Add the tilapia to the marinade and make sure it gets all over the fillets. Put the tilapia and the marinade in a baking pan. If you want to cut down on things to wash, you can even mix the marinade in the baking pan.

Preheat the oven to 400 degrees. Once it is preheated, place the tilapia inside.

It’ll take about 12 minutes to cook. It is obvious when it is done as the fish will flake easily with a fork and be opaque.

Nutritionally, an entire pound of tilapia cooked this way has only 800 calories, 130 grams of protein, 4 grams of carbs, and 28 grams of fat. That is for an entire pound!

I’ve slightly modified the recipe, but thanks to Dave for the inspiration!

Good Nutrition: Many Colors in Your Diet Helps

Colorful FoodI have a friend whose wife likes to complain that he only eats brown food. She is pretty much right. He likes overcooked meat, potatoes with gravy, and basically bland and well done food. His Thanksgiving dinner plate was 100% brown for example!

He never (as far as I can tell) ever eats anything green like lettuce or asparagus or red like radishes or peppers (or rare beef) of yellow or – you get the idea. He also is pretty unhealthy, including horribly overweight, despite once having been quite athletic.

As silly as it may sound, eating a healthy diet that consists of multiple colored foods gives you a wide range of nutrients and vitamins, and generally plenty of fiber as well. Of course to include lots of colors, you will typically have lots of vegetables and perhaps fruits as well.

As Dr Michelle Hauser at Harvard Medical School says, “Eat all the colors of the rainbow. These colors signal the presence of diverse phytochemicals and phytonutrients,” beneficial substances in plants. They also contain lots of nutrients and vitamins.

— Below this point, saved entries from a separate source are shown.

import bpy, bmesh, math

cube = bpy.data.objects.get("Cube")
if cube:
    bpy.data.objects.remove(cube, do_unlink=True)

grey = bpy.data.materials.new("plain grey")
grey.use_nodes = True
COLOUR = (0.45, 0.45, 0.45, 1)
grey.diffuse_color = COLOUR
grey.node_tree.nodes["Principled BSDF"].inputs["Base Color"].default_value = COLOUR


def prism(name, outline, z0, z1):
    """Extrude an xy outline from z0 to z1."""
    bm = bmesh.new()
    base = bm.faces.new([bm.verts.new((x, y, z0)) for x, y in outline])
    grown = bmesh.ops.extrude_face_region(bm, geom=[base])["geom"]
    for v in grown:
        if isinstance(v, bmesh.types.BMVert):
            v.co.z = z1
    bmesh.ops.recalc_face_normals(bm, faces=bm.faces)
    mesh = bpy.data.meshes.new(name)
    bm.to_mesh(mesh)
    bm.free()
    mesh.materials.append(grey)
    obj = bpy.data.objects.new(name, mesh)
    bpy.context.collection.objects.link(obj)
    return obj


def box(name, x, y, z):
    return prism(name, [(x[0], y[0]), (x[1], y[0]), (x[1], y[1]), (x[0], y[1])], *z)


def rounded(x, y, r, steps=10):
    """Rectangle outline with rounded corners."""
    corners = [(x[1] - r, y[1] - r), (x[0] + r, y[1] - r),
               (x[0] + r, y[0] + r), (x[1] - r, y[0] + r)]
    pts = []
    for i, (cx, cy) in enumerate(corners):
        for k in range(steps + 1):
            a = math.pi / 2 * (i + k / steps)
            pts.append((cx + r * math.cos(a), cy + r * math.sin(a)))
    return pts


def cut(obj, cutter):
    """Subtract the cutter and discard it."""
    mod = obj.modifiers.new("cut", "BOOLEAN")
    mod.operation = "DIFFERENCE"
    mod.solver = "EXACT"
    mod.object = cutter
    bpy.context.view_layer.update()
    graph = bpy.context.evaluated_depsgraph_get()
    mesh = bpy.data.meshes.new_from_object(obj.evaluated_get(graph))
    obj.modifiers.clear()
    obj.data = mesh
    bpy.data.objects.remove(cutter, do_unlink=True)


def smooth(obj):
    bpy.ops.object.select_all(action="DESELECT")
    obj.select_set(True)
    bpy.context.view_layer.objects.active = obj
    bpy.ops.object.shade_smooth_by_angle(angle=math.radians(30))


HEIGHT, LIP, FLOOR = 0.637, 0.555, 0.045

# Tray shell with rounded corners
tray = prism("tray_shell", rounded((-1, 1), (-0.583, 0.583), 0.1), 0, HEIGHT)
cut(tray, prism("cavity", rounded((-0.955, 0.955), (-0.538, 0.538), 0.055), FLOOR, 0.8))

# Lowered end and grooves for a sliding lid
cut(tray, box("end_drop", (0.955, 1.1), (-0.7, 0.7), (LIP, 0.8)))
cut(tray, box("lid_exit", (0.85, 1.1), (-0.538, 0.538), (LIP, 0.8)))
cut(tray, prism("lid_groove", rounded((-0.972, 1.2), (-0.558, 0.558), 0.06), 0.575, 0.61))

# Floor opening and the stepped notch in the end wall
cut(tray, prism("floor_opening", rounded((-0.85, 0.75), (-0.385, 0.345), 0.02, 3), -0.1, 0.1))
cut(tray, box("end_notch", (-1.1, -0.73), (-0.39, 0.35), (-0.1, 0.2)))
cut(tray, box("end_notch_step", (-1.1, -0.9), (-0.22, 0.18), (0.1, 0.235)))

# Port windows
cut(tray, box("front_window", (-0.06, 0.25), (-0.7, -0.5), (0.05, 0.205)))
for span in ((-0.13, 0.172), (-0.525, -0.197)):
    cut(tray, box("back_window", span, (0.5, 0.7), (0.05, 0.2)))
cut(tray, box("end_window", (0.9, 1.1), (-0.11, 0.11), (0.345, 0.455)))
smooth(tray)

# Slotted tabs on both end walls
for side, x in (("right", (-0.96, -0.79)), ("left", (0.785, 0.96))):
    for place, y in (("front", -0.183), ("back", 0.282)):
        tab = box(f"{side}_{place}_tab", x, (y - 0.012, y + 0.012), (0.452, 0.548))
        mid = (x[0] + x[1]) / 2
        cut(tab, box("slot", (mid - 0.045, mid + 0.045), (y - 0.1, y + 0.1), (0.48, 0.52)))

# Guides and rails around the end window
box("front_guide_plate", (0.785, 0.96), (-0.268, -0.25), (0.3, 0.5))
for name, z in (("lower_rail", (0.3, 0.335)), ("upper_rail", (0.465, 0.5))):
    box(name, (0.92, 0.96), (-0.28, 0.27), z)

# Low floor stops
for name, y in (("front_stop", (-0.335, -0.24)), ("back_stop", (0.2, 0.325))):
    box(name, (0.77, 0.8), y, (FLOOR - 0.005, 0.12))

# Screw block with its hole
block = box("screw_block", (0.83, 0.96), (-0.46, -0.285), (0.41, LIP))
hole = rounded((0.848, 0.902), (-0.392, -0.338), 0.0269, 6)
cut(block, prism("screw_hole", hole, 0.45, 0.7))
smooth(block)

It’s easy to have many colors in your diet. For example, Dave Ruel‘s cookbook contains foods with lots of color variation.Let’s see, today, just in the vegetable area, I had the following today (listing the main vitamins and minerals):

  • Green – spinach (antioxidants and vitamin K)
  • Orange – carrots (vitamin A and beta carotene)
  • Red – red peppers (lots of vitamin C and fiber), tomatoes (antioxidant lycopene)
  • Yellow – yellow peppers (vitamin C and A and carotenoids)

Just a few more green options include lettuce, broccoli, avocados, cabbage, cucumbers, Brussel sprouts, green onions, green peppers, peas, asparagus, and artichokes.

For orange, of course we have oranges and tangerines and their cousins, peaches, apricots, papayas, sweet potatoes, cantaloupe, pumpkin, and many more.

For red, cherries, beets, red grapes, red onions, radishes, rhubarb, cranberries, strawberries, raspberries, kidney beans, red potatoes, watermelon, and more.

Yellow includes pineapples, summer squash, bananas, corn, lemons, yellow variants of many foods like yellow tomatoes, yellow watermelon, yellow beets.

Black Purple/Black include blueberries, eggplant, plums, blackberries, raisins, purple grapes, purple potatoes and purple carrots, kale, and turnips. I’ve been eating lots of purple carrots that have suddenly become popular lately.

White  is often associated with processed foods like white rice, rise bread, and more but there are plenty of “natural” and garlic, onions, parsnips, leeks, napa cabbage, cauliflower, white eggplants,

Although it is silly to say that eating colorful foods alone is a healthy and balanced diet, it helps a lot to add vitamins, minerals, fiber, and many other beneficial substances to your diet, especially when your diet (just like everyone else’s) is less than perfect!